Once the pictures have been removed, repeat the remainder of the records exactly.

#### Data supplied ####

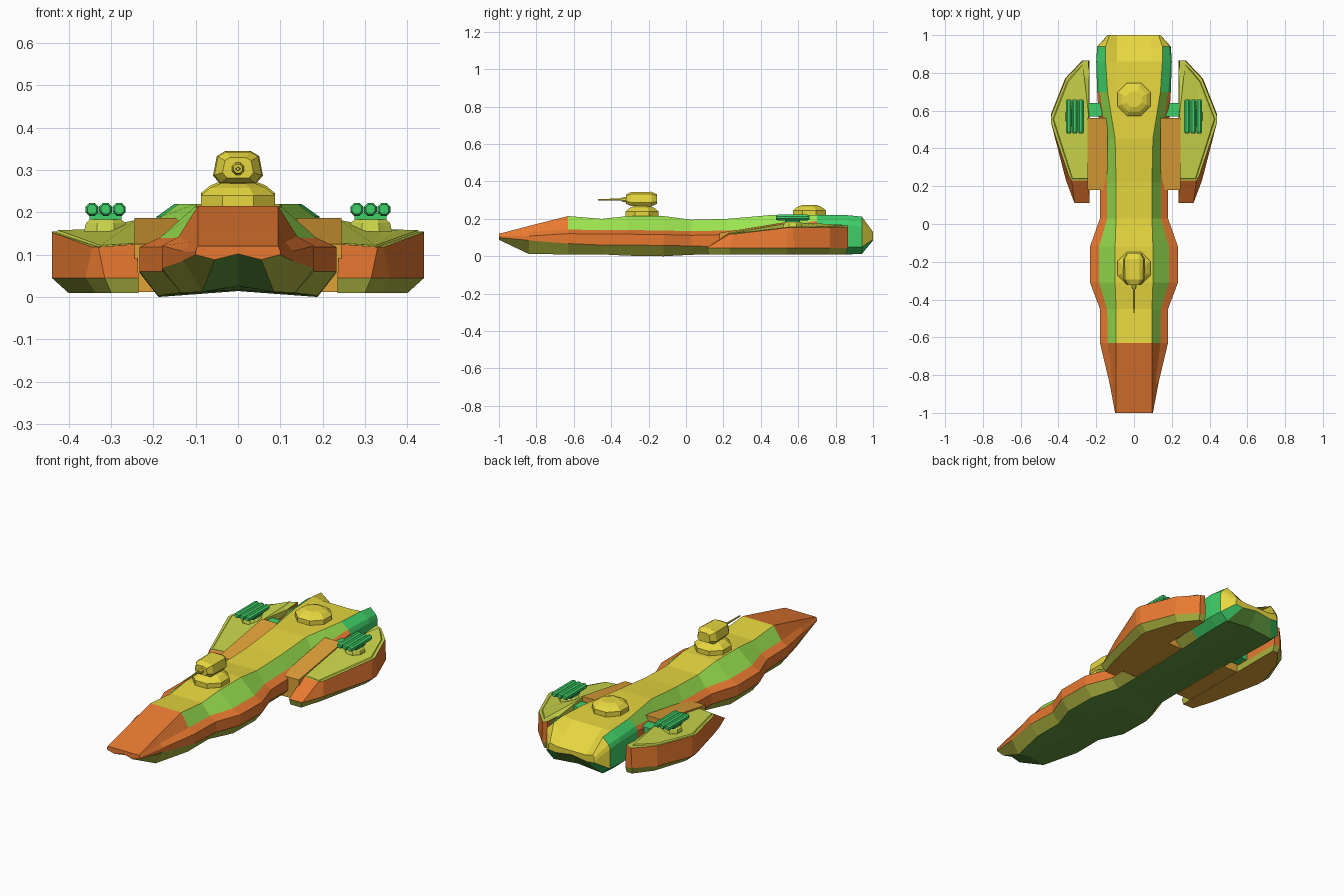
import bpy, bmesh, math

if "Cube" in bpy.data.objects:
    bpy.data.objects.remove(bpy.data.objects["Cube"])

def mat(name, r, g, b):
    m = bpy.data.materials.new(name)
    m.diffuse_color = (r, g, b, 1)
    m.use_nodes = True
    m.node_tree.nodes["Principled BSDF"].inputs["Base Color"].default_value = m.diffuse_color
    return m

YEL = mat("yellow", .80, .68, .05)
ORA = mat("orange", .80, .19, .03)
LIM = mat("lime", .33, .78, .08)
OLI = mat("olive", .40, .44, .05)
GRN = mat("green", .05, .63, .14)
DEK = mat("deck_lime", .60, .68, .07)
AMB = mat("amber", .75, .36, .04)
UND = mat("underside_green", .12, .32, .05)

def loft(name, rings, mats, pick=lambda seg, strip: 0, caps=(0, 0)):
    """Skin a list of equal-length rings and close both ends."""
    bm = bmesh.new()
    vs = [[bm.verts.new(p) for p in r] for r in rings]
    n = len(rings[0])
    for i in range(len(vs) - 1):
        for k in range(n):
            j = (k + 1) % n
            f = bm.faces.new((vs[i][k], vs[i][j], vs[i + 1][j], vs[i + 1][k]))
            f.material_index = pick(i, k)
    for ring, c in ((vs[0], caps[0]), (vs[-1], caps[1])):
        bm.faces.new(ring).material_index = c
    bmesh.ops.recalc_face_normals(bm, faces=bm.faces)
    me = bpy.data.meshes.new(name)
    bm.to_mesh(me)
    bm.free()
    for m in mats:
        me.materials.append(m)
    ob = bpy.data.objects.new(name, me)
    bpy.context.collection.objects.link(ob)
    return ob

def circle(x, y, z, r, n, axis="z", turn=0.5):
    out = []
    for k in range(n):
        a = 2 * math.pi * (k + turn) / n
        c, s = r * math.cos(a), r * math.sin(a)
        out.append((x + c, y + s, z) if axis == "z" else (x + c, y, z + s))
    return out

def box(name, x0, x1, y0, y1, z0, z1, m, z1_back=None):
    zb = z1 if z1_back is None else z1_back
    return loft(name, [[(x0, y, z0), (x1, y, z0), (x1, y, z), (x0, y, z)]
                       for y, z in ((y0, z1), (y1, zb))], [m])

def mirror(ob):
    ob.modifiers.new("mirror", "MIRROR").use_axis[0] = True

# Main hull: y, centre top z, top x, top z, shoulder x, shoulder z, side x, lower side z, bottom z
HULL = [
    (-1.0, .120, .095, .120, .097, .117, .10, .100, .088),
    (-.84, .162, .095, .162, .112, .130, .13, .085, .012),
    (-.63, .215, .095, .215, .140, .143, .18, .068, .010),
    (-.45, .200, .095, .200, .142, .140, .18, .060, .010),
    (-.31, .215, .100, .215, .185, .140, .233, .060, .003),
    (-.12, .215, .100, .215, .185, .138, .233, .058, .000),
    (.03, .195, .095, .195, .142, .134, .18, .055, .008),
    (.22, .200, .095, .200, .142, .138, .18, .050, .010),
    (.45, .220, .100, .220, .145, .145, .18, .050, .010),
    (.70, .220, .140, .220, .182, .190, .195, .050, .010),
    (.86, .215, .150, .220, .192, .190, .20, .050, .010),
    (.94, .165, .150, .212, .185, .180, .195, .050, .012),
    (1.0, .120, .130, .130, .138, .120, .14, .090, .085)]
rings = []
for y, zc, xt, zt, xm, zm, xs, zl, zb in HULL:
    r = [(xs - .045, y, zb), (xs, y, zl), (xs, y, max(zm - .022, zl + .008)),
         (xm, y, zm), (xt, y, zt), (.09, y, zc)]
    rings.append([(0, y, zb + .014)] + r + [(-x, y, z) for x, y, z in reversed(r)])

def hull_colour(seg, k):
    k = min(k, 12 - k)
    if seg < 2 and k >= 2:
        return 2
    if seg == 11 and k in (2, 3, 4):
        return 3
    if seg >= 9 and k in (1, 2, 3, 4):
        return 5
    return (0, 1, 2, 2, 4, 3, 3)[k]

loft("main_hull", rings, [UND, OLI, ORA, YEL, LIM, GRN], hull_colour, (2, 3))

# Side pods: outlines for bottom, lower side and deck edge
LOW = [(.235, .11), (.315, .11), (.36, .23), (.44, .54),
       (.44, .58), (.365, .77), (.275, .865), (.235, .865)]
DECK = [(.24, .23, .125), (.33, .23, .118), (.44, .54, .153), (.44, .57, .155),
        (.36, .77, .155), (.27, .865, .155), (.24, .865, .165)]
bottom = [(.235 + (x - .235) * .81, .5 + (y - .5) * .97, .01) for x, y in LOW]
lower = [(x, y, .045) for x, y in LOW]
upper = [DECK[0], DECK[1], (.345, .255, .118)] + DECK[2:]
pod = loft("side_pod", [bottom, lower, upper], [OLI, ORA, DEK, AMB],
           lambda s, k: s, (3, 2))
mirror(pod)
# Raised deck slab rising towards the hull
slab = loft("pod_deck", [[(.236, .23, .11), (.335, .235, .11), (.432, .555, .15), (.355, .76, .15),
                          (.27, .85, .15), (.236, .85, .15)],
                         [(.24, .24, .127), (.325, .24, .122), (.425, .555, .158), (.35, .75, .16),
                          (.27, .845, .168), (.24, .57, .182)]], [DEK])
mirror(slab)

# Links between the hull and the pods
mirror(box("wing_root", .14, .245, .18, .56, .012, .125, AMB, .187))
mirror(box("pod_strut", .17, .25, .57, .64, .05, .165, GRN))

# Triple launchers on the pods
base = loft("launcher_base", [circle(.313, .57, z, r, 8) for z, r in
                              ((.155, .055), (.175, .05), (.192, .03))], [DEK])
mirror(base)
mirror(box("launcher_cradle", .275, .351, .53, .61, .183, .198, GRN))
for i in (-1, 0, 1):
    x = .313 + i * .032
    tube = loft("launcher_tube", [circle(x, y, .207, r, 8, "y") for y, r in
                                  ((.48, .012), (.49, .0165), (.65, .0165), (.66, .012))], [GRN])
    mirror(tube)

# Faceted turret mounts on the spine
for name, y, h in (("front_turret_mount", -.235, .20), ("rear_turret_mount", .66, .205)):
    loft(name, [circle(0, y, h + dz, r, 8) for dz, r in
                ((0, .095), (.04, .095), (.058, .072), (.068, .045))], [YEL])

# Front turret head and gun
head = []
for y, s in ((-.322, .62), (-.295, .95), (-.185, 1), (-.155, .65)):
    half = [(.042, -.038), (.059, -.018), (.05, .028), (.03, .04)]
    pts = half + [(-x, z) for x, z in reversed(half)]
    head.append([(x * s, y, .305 + z * s) for x, z in pts])
loft("turret_head", head, [YEL])
loft("gun_mantlet", [circle(0, y, .303, r, 8, "y") for y, r in
                     ((-.32, .016), (-.345, .011))], [YEL])
loft("gun_barrel", [circle(0, y, .303, r, 8, "y") for y, r in
                    ((-.33, .006), (-.47, .004))], [YEL])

####

Response to this task:
import bpy, bmesh, math

if "Cube" in bpy.data.objects:
    bpy.data.objects.remove(bpy.data.objects["Cube"])

def mat(name, r, g, b):
    m = bpy.data.materials.new(name)
    m.diffuse_color = (r, g, b, 1)
    m.use_nodes = True
    m.node_tree.nodes["Principled BSDF"].inputs["Base Color"].default_value = m.diffuse_color
    return m

YEL = mat("yellow", .80, .68, .05)
ORA = mat("orange", .80, .19, .03)
LIM = mat("lime", .33, .78, .08)
OLI = mat("olive", .40, .44, .05)
GRN = mat("green", .05, .63, .14)
DEK = mat("deck_lime", .60, .68, .07)
AMB = mat("amber", .75, .36, .04)
UND = mat("underside_green", .12, .32, .05)

def loft(name, rings, mats, pick=lambda seg, strip: 0, caps=(0, 0)):
    """Skin a list of equal-length rings and close both ends."""
    bm = bmesh.new()
    vs = [[bm.verts.new(p) for p in r] for r in rings]
    n = len(rings[0])
    for i in range(len(vs) - 1):
        for k in range(n):
            j = (k + 1) % n
            f = bm.faces.new((vs[i][k], vs[i][j], vs[i + 1][j], vs[i + 1][k]))
            f.material_index = pick(i, k)
    for ring, c in ((vs[0], caps[0]), (vs[-1], caps[1])):
        bm.faces.new(ring).material_index = c
    bmesh.ops.recalc_face_normals(bm, faces=bm.faces)
    me = bpy.data.meshes.new(name)
    bm.to_mesh(me)
    bm.free()
    for m in mats:
        me.materials.append(m)
    ob = bpy.data.objects.new(name, me)
    bpy.context.collection.objects.link(ob)
    return ob

def circle(x, y, z, r, n, axis="z", turn=0.5):
    out = []
    for k in range(n):
        a = 2 * math.pi * (k + turn) / n
        c, s = r * math.cos(a), r * math.sin(a)
        out.append((x + c, y + s, z) if axis == "z" else (x + c, y, z + s))
    return out

def box(name, x0, x1, y0, y1, z0, z1, m, z1_back=None):
    zb = z1 if z1_back is None else z1_back
    return loft(name, [[(x0, y, z0), (x1, y, z0), (x1, y, z), (x0, y, z)]
                       for y, z in ((y0, z1), (y1, zb))], [m])

def mirror(ob):
    ob.modifiers.new("mirror", "MIRROR").use_axis[0] = True

# Main hull: y, centre top z, top x, top z, shoulder x, shoulder z, side x, lower side z, bottom z
HULL = [
    (-1.0, .120, .095, .120, .097, .117, .10, .100, .088),
    (-.84, .162, .095, .162, .112, .130, .13, .085, .012),
    (-.63, .215, .095, .215, .140, .143, .18, .068, .010),
    (-.45, .200, .095, .200, .142, .140, .18, .060, .010),
    (-.31, .215, .100, .215, .185, .140, .233, .060, .003),
    (-.12, .215, .100, .215, .185, .138, .233, .058, .000),
    (.03, .195, .095, .195, .142, .134, .18, .055, .008),
    (.22, .200, .095, .200, .142, .138, .18, .050, .010),
    (.45, .220, .100, .220, .145, .145, .18, .050, .010),
    (.70, .220, .140, .220, .182, .190, .195, .050, .010),
    (.86, .215, .150, .220, .192, .190, .20, .050, .010),
    (.94, .165, .150, .212, .185, .180, .195, .050, .012),
    (1.0, .120, .130, .130, .138, .120, .14, .090, .085)]
rings = []
for y, zc, xt, zt, xm, zm, xs, zl, zb in HULL:
    r = [(xs - .045, y, zb), (xs, y, zl), (xs, y, max(zm - .022, zl + .008)),
         (xm, y, zm), (xt, y, zt), (.09, y, zc)]
    rings.append([(0, y, zb + .014)] + r + [(-x, y, z) for x, y, z in reversed(r)])

def hull_colour(seg, k):
    k = min(k, 12 - k)
    if seg < 2 and k >= 2:
        return 2
    if seg == 11 and k in (2, 3, 4):
        return 3
    if seg >= 9 and k in (1, 2, 3, 4):
        return 5
    return (0, 1, 2, 2, 4, 3, 3)[k]

loft("main_hull", rings, [UND, OLI, ORA, YEL, LIM, GRN], hull_colour, (2, 3))

# Side pods: outlines for bottom, lower side and deck edge
LOW = [(.235, .11), (.315, .11), (.36, .23), (.44, .54),
       (.44, .58), (.365, .77), (.275, .865), (.235, .865)]
DECK = [(.24, .23, .125), (.33, .23, .118), (.44, .54, .153), (.44, .57, .155),
        (.36, .77, .155), (.27, .865, .155), (.24, .865, .165)]
bottom = [(.235 + (x - .235) * .81, .5 + (y - .5) * .97, .01) for x, y in LOW]
lower = [(x, y, .045) for x, y in LOW]
upper = [DECK[0], DECK[1], (.345, .255, .118)] + DECK[2:]
pod = loft("side_pod", [bottom, lower, upper], [OLI, ORA, DEK, AMB],
           lambda s, k: s, (3, 2))
mirror(pod)
# Raised deck slab rising towards the hull
slab = loft("pod_deck", [[(.236, .23, .11), (.335, .235, .11), (.432, .555, .15), (.355, .76, .15),
                          (.27, .85, .15), (.236, .85, .15)],
                         [(.24, .24, .127), (.325, .24, .122), (.425, .555, .158), (.35, .75, .16),
                          (.27, .845, .168), (.24, .57, .182)]], [DEK])
mirror(slab)

# Links between the hull and the pods
mirror(box("wing_root", .14, .245, .18, .56, .012, .125, AMB, .187))
mirror(box("pod_strut", .17, .25, .57, .64, .05, .165, GRN))

# Triple launchers on the pods
base = loft("launcher_base", [circle(.313, .57, z, r, 8) for z, r in
                              ((.155, .055), (.175, .05), (.192, .03))], [DEK])
mirror(base)
mirror(box("launcher_cradle", .275, .351, .53, .61, .183, .198, GRN))
for i in (-1, 0, 1):
    x = .313 + i * .032
    tube = loft("launcher_tube", [circle(x, y, .207, r, 8, "y") for y, r in
                                  ((.48, .012), (.49, .0165), (.65, .0165), (.66, .012))], [GRN])
    mirror(tube)

# Faceted turret mounts on the spine
for name, y, h in (("front_turret_mount", -.235, .20), ("rear_turret_mount", .66, .205)):
    loft(name, [circle(0, y, h + dz, r, 8) for dz, r in
                ((0, .095), (.04, .095), (.058, .072), (.068, .045))], [YEL])

# Front turret head and gun
head = []
for y, s in ((-.322, .62), (-.295, .95), (-.185, 1), (-.155, .65)):
    half = [(.042, -.038), (.059, -.018), (.05, .028), (.03, .04)]
    pts = half + [(-x, z) for x, z in reversed(half)]
    head.append([(x * s, y, .305 + z * s) for x, z in pts])
loft("turret_head", head, [YEL])
loft("gun_mantlet", [circle(0, y, .303, r, 8, "y") for y, r in
                     ((-.32, .016), (-.345, .011))], [YEL])
loft("gun_barrel", [circle(0, y, .303, r, 8, "y") for y, r in
                    ((-.33, .006), (-.47, .004))], [YEL])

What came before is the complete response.